Professor Robert Forrant and some of the students from his Lawrence seminar have contributed to a breathtaking series of fourteen large panels now on display in the lobby of O'Leary Library. Entitled "The Lewis Hine Project: Stories of the Lawrence Children" and curated by Joe Manning, these panels tell the story in both text and image of a dozen individual children from the Lawrence Mills in the late nineteenth and early twentieth centuries. Based upon the haunting portraits of Lewis Hine, and augmented by hundreds of hours of historical and biographical research by Joe Manning, these panels also include research by UMass Lowell History majors, professors, and archivists (see related story below).

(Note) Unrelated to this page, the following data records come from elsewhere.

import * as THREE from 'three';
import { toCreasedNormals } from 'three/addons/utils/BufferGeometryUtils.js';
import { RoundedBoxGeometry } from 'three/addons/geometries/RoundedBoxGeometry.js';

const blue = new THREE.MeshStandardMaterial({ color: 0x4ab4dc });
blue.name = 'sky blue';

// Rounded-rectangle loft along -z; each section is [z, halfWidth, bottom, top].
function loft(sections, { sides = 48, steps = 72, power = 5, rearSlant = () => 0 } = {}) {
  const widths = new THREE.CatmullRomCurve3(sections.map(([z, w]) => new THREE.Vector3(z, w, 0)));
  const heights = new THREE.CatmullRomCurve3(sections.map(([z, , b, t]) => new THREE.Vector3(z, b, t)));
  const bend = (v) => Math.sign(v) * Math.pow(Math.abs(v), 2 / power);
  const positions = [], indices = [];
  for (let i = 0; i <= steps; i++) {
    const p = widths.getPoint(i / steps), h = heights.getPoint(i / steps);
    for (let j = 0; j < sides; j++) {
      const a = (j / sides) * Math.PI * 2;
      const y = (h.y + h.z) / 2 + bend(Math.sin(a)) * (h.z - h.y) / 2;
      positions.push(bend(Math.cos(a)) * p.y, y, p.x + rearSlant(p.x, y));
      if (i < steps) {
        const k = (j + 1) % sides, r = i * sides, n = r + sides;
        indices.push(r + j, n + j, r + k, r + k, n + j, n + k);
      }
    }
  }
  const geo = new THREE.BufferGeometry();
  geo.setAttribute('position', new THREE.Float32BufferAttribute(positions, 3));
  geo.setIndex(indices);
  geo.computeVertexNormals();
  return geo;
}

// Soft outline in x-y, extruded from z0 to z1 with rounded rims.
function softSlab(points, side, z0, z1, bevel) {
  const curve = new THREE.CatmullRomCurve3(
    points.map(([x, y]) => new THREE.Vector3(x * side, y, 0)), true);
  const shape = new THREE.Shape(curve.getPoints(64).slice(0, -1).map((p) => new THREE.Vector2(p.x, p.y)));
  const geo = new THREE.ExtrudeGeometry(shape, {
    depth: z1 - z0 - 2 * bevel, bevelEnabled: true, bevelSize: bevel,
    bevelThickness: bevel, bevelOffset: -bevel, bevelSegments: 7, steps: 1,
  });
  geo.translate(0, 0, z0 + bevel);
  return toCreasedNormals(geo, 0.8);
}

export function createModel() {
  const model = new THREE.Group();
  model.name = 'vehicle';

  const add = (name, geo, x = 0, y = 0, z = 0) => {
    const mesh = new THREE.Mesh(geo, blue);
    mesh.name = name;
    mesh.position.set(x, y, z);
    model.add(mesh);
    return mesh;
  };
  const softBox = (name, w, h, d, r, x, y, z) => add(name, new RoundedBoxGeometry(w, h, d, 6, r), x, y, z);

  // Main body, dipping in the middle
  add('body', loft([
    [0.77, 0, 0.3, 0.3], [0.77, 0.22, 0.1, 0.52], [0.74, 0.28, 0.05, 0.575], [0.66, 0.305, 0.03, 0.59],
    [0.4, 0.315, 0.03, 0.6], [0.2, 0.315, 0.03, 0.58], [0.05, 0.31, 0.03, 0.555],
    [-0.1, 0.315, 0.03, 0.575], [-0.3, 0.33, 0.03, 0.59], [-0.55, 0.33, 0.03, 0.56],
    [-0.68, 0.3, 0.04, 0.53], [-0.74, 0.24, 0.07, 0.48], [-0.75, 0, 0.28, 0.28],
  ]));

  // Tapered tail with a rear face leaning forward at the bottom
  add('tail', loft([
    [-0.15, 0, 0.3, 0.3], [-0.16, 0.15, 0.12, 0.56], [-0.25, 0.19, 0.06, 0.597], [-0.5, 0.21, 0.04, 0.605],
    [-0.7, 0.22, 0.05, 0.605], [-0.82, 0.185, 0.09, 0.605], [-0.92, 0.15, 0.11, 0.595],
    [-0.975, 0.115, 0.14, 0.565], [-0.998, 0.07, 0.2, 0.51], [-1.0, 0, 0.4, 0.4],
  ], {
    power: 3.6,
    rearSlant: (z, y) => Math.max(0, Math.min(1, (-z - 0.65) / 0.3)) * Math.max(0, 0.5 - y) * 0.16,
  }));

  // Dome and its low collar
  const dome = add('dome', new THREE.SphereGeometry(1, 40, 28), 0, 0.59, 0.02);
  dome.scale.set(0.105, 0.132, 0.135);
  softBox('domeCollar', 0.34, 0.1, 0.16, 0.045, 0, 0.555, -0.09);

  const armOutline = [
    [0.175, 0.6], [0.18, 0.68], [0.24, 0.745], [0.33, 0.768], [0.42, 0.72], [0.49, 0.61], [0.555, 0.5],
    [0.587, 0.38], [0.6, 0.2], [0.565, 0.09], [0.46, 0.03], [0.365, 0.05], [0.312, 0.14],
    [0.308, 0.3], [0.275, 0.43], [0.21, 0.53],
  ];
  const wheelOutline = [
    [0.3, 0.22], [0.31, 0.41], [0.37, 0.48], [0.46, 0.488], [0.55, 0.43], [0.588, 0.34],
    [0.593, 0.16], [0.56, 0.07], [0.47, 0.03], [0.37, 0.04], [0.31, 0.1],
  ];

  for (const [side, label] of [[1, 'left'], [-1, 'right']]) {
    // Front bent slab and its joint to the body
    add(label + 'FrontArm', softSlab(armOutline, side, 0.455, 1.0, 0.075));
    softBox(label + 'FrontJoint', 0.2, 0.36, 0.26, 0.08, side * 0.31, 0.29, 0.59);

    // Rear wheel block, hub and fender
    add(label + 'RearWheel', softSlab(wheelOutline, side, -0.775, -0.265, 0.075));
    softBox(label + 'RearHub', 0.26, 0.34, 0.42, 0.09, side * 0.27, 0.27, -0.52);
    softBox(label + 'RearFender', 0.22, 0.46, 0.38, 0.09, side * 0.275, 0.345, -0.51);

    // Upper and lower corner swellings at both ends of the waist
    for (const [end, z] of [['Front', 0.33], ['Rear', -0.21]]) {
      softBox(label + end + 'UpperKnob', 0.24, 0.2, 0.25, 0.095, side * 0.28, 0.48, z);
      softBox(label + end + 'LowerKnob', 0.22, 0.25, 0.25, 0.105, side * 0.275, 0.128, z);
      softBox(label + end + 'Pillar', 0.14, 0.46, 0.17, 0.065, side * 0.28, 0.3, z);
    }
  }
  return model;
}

Five University of Massachusetts Lowell undergraduate History majors have been invited to present their research at the annual meeting of the New England Historical Association (NEHA) on Saturday, April 20, 2013 at Westfield State University. Ashley Long, Mary-Kate Hazel, and Katherine DiTullio will present papers based on research completed about Native American tribal identity under the direction of Prof. Chandler in Fall 2012. Derek Winslow and Meghan Chapman will present papers based on research completed about the history of the New England Renaissance Conference under the direction of Prof. Carlsmith.
On Tuesday, April 9, 2013 at 3:30 p.m., the UMass Lowell chapter of Phi Alpha Theta will sponsor a History Research Symposium in Coburn Hall 307. The events is free and open to the public; please contact Prof. Abigail Chandler for more information. Five members of Phi Alpha Theta will present their current research on historical topics, including:

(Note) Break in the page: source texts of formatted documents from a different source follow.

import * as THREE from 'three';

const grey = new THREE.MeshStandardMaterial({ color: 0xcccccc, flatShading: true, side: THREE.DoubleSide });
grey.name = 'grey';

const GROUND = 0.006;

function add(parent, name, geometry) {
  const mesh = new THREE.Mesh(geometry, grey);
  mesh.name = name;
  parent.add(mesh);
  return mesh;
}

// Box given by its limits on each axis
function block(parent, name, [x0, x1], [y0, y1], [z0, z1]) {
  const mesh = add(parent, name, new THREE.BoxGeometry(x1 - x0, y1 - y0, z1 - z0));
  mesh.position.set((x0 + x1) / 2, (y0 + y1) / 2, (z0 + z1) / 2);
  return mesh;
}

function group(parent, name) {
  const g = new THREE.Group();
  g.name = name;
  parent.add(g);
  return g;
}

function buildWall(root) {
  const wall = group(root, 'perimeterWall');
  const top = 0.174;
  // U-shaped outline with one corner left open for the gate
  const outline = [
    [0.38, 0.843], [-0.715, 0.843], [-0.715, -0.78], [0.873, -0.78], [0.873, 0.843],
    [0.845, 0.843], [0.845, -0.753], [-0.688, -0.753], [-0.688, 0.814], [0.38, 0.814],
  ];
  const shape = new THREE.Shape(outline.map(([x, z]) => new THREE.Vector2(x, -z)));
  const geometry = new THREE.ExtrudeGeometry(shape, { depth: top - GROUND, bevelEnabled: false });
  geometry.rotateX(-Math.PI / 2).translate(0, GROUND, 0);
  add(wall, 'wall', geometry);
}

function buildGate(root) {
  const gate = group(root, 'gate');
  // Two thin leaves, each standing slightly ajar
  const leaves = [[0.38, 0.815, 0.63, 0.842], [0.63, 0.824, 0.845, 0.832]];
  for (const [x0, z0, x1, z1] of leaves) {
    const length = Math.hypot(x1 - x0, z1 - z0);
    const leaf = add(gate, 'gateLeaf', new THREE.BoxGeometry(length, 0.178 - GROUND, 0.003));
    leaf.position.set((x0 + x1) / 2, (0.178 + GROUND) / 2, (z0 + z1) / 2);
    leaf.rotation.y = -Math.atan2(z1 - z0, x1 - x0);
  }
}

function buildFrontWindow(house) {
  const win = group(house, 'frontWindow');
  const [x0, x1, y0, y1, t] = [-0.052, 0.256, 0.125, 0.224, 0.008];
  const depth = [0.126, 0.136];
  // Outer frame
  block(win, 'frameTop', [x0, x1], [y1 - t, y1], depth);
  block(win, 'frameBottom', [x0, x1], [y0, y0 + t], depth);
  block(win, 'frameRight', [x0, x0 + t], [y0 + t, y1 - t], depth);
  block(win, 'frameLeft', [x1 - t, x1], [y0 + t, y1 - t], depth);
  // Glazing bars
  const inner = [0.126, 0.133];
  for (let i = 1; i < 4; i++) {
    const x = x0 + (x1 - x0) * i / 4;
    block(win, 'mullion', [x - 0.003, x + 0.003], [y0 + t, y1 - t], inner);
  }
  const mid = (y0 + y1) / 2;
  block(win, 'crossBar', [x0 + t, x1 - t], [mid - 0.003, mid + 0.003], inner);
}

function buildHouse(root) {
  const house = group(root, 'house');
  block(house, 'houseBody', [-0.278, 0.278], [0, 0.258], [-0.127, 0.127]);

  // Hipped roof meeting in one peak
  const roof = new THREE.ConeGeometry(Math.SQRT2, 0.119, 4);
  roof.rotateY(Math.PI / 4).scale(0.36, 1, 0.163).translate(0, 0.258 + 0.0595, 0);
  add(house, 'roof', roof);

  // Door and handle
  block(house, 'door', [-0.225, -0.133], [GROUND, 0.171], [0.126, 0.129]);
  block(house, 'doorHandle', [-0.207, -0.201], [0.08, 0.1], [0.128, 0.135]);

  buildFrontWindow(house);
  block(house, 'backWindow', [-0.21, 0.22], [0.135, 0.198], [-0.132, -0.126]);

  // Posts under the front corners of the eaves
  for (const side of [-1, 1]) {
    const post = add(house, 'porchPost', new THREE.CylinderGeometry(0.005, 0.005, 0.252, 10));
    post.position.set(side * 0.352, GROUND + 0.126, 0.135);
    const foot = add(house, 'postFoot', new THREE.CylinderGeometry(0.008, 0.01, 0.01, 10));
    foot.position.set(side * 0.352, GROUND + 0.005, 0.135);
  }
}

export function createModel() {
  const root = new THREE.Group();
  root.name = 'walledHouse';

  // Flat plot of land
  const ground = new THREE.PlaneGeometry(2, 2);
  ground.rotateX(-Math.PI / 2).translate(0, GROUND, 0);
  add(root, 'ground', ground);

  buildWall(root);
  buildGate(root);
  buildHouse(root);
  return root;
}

Mary-Kate Hazel: "Autonomy, Identity, and English-French-Native Relations in the Captivity Narrative of Eunice Williams."
The Lowell Cultural Council has awarded Prof. Chad Montrie $3,000 to make a short documentary film about the history of the Textile Memorial Bridge in Lowell. Montrie was one of 26 recipients this year, and one of only 7 to receive the maximum amount. Montrie has recently completed other documentary films, including River Cycle: The Concord in Lowell (2010) and Tough Love: A Meditation on Dominance and Dogs (2012). Tough Love is his first feature-length film and traces the history of the "alpha dog" concept from its origins in 1940s wolf studies to its current popularity among dog owners. He has upcoming screenings for that movie in Maine, New York City, Colorado, Bermuda, and Texas. Montrie teaches courses in the history and production of documentary films at UMass Lowell.
History professor Robert Forrant spearheaded an interdisciplinary initiative to consider the history of labor and of popular protest by focusing on the 1912 Bread & Roses strike in Lawrence. Recognized by the Zinn Educational Foundation for excellence, this effort involved students and faculty from multiple departments. Please read the full story in the UMass Lowell News, including some exceptional posters. For additional information about a poetry review dedicated to this same topic you can read the online journal The Bridge Review: Merrimack Valley Culture, which includes writing, art, music, video clips, and other creative and scholarly work.